§ **TASK**:
Please copy out the entries below exactly, beginning with the line that contains "bmesh.ops.translate(bm, vec=direction, verts=[g" and ending with the line that contains "# Frame: front", and include nothing outside that span.

§ **EXCERPTED RECORDS**:
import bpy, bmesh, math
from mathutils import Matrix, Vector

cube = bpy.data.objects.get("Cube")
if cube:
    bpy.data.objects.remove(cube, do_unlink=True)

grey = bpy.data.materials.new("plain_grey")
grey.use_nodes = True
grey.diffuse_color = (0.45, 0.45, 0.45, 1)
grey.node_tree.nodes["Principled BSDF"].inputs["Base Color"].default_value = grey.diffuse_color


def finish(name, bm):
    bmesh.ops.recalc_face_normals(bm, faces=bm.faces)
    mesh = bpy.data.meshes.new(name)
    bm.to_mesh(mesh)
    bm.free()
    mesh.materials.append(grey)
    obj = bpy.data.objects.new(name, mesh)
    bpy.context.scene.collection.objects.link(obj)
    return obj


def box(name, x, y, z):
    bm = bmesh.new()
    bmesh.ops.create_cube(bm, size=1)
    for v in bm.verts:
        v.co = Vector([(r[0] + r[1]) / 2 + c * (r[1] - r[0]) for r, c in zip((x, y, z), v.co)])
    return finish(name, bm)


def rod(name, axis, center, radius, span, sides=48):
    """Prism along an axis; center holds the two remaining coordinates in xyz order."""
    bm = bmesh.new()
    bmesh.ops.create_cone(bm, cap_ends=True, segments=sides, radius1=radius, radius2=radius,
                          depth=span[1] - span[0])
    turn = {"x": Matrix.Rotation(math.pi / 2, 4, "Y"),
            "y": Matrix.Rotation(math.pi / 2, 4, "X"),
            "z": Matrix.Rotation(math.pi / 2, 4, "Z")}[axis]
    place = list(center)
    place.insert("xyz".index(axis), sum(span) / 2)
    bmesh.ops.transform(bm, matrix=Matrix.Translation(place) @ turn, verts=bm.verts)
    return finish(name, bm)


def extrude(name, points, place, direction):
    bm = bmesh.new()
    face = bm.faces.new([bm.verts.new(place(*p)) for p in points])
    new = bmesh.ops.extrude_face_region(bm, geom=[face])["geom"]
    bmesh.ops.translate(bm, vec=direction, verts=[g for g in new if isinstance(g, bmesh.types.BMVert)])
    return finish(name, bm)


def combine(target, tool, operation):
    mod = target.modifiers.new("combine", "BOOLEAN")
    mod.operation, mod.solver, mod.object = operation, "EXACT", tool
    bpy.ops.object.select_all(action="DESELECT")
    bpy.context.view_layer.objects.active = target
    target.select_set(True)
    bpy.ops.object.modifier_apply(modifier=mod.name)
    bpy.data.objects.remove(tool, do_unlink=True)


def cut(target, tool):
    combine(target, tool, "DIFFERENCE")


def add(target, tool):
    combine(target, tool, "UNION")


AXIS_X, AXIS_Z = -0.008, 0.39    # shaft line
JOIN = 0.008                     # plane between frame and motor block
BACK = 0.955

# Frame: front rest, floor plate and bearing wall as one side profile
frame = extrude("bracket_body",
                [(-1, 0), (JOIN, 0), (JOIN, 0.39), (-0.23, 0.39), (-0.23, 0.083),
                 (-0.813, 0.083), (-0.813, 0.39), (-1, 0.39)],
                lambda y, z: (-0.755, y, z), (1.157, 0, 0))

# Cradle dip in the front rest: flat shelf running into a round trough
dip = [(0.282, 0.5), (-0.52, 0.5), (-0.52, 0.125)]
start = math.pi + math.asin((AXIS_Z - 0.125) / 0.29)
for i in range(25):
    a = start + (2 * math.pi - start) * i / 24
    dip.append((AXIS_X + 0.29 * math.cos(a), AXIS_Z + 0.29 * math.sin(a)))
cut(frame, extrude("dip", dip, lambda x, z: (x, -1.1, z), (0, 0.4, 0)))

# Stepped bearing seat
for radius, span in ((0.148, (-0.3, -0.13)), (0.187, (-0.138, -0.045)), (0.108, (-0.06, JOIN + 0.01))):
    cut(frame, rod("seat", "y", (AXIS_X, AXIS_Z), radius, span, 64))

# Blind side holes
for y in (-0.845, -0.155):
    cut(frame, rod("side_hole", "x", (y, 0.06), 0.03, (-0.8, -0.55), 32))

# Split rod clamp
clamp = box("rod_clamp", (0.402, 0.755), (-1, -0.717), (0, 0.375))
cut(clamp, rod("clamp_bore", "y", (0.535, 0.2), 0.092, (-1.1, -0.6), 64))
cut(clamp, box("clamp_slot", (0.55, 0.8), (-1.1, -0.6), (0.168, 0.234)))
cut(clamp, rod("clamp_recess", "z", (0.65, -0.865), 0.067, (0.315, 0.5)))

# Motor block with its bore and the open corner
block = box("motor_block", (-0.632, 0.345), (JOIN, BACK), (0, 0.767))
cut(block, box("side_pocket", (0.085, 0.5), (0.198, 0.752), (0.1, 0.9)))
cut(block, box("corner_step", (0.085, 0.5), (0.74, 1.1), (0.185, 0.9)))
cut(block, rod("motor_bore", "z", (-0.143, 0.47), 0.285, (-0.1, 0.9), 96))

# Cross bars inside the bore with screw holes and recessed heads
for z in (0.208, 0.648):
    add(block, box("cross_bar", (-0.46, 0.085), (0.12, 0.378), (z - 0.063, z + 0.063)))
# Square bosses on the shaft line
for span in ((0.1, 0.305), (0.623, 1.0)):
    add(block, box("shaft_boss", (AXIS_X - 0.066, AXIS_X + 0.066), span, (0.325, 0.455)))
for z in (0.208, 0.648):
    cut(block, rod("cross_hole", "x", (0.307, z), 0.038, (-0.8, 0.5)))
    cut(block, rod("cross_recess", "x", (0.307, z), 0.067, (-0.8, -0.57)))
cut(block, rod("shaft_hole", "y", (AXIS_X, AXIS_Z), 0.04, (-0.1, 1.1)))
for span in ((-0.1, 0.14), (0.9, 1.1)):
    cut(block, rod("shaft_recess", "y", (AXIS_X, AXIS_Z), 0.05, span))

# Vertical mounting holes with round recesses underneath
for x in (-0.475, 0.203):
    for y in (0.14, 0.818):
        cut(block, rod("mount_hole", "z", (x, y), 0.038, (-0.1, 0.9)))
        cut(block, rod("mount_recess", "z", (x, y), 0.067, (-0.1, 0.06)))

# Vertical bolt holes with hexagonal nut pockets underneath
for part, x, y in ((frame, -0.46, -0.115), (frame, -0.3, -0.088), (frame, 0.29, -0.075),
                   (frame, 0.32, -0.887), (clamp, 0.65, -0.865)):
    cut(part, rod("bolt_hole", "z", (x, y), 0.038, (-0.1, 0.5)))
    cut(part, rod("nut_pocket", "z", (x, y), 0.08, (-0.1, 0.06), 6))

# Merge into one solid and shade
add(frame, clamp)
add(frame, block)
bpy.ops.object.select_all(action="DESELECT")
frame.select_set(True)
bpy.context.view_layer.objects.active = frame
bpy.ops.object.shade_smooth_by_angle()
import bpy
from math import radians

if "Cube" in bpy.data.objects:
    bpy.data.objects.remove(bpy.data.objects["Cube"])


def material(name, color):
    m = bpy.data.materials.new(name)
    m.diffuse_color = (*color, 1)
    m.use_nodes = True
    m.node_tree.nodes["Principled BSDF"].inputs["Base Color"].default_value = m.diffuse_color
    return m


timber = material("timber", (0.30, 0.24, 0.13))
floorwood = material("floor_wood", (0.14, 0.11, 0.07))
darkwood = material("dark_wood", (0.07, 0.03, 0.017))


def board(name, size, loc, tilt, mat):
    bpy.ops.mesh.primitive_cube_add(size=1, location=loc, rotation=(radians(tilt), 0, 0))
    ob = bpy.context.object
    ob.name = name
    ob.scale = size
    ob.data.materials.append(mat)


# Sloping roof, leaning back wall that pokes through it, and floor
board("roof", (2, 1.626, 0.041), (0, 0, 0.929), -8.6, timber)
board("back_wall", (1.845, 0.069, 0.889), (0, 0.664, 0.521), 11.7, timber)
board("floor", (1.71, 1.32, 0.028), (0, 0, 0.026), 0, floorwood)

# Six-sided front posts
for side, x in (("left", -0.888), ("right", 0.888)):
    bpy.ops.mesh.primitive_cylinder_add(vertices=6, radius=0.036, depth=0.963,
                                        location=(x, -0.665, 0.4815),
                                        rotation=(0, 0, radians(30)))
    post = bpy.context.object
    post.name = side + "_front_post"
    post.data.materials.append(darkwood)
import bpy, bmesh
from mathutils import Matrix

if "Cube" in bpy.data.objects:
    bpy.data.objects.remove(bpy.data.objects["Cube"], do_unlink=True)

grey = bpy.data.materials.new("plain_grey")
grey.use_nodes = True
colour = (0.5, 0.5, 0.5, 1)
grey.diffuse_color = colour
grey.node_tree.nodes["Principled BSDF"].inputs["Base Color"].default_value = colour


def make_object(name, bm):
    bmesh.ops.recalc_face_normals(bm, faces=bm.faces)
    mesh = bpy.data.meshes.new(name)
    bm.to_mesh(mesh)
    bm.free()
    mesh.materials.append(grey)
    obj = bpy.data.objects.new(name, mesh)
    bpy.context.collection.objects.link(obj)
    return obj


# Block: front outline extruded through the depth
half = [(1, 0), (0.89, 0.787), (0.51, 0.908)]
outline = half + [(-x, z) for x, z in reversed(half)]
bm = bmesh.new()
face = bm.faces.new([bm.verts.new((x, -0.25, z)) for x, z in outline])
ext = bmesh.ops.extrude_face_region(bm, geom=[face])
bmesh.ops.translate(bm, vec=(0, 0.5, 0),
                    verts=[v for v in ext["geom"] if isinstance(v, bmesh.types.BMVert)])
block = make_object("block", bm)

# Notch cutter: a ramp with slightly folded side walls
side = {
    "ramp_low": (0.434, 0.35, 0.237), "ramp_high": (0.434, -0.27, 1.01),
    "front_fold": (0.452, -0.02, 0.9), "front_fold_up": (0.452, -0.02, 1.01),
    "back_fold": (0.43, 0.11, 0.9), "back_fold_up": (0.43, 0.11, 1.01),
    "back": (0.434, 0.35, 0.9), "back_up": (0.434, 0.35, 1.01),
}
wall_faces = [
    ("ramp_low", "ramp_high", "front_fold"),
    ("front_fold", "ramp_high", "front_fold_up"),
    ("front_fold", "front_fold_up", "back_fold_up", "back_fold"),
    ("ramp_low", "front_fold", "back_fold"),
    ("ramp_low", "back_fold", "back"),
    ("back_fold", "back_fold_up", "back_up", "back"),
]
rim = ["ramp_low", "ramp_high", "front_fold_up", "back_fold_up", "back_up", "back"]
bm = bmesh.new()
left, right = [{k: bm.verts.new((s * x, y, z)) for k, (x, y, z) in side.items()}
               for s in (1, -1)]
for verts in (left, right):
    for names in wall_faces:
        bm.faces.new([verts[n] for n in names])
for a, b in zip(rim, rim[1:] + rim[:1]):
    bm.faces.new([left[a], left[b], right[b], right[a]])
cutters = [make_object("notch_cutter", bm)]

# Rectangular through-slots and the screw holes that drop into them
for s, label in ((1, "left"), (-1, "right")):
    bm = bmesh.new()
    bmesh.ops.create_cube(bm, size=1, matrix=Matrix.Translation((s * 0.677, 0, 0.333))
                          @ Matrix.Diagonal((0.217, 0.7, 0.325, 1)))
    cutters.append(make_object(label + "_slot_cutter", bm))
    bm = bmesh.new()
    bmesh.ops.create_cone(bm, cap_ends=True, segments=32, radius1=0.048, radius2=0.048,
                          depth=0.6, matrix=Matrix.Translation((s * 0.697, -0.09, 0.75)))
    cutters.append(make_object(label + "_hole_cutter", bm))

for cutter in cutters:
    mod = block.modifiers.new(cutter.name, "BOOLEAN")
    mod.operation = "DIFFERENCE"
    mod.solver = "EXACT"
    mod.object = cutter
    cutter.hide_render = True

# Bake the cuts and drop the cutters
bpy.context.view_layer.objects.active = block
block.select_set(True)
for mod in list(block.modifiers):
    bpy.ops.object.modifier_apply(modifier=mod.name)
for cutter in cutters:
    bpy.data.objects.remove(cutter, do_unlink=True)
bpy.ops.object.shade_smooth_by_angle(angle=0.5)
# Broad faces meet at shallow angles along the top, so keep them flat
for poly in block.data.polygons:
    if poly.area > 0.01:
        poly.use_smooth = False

§ **OUTPUT FOR THIS TASK**:
    bmesh.ops.translate(bm, vec=direction, verts=[g for g in new if isinstance(g, bmesh.types.BMVert)])
    return finish(name, bm)


def combine(target, tool, operation):
    mod = target.modifiers.new("combine", "BOOLEAN")
    mod.operation, mod.solver, mod.object = operation, "EXACT", tool
    bpy.ops.object.select_all(action="DESELECT")
    bpy.context.view_layer.objects.active = target
    target.select_set(True)
    bpy.ops.object.modifier_apply(modifier=mod.name)
    bpy.data.objects.remove(tool, do_unlink=True)


def cut(target, tool):
    combine(target, tool, "DIFFERENCE")


def add(target, tool):
    combine(target, tool, "UNION")


AXIS_X, AXIS_Z = -0.008, 0.39    # shaft line
JOIN = 0.008                     # plane between frame and motor block
BACK = 0.955

# Frame: front rest, floor plate and bearing wall as one side profile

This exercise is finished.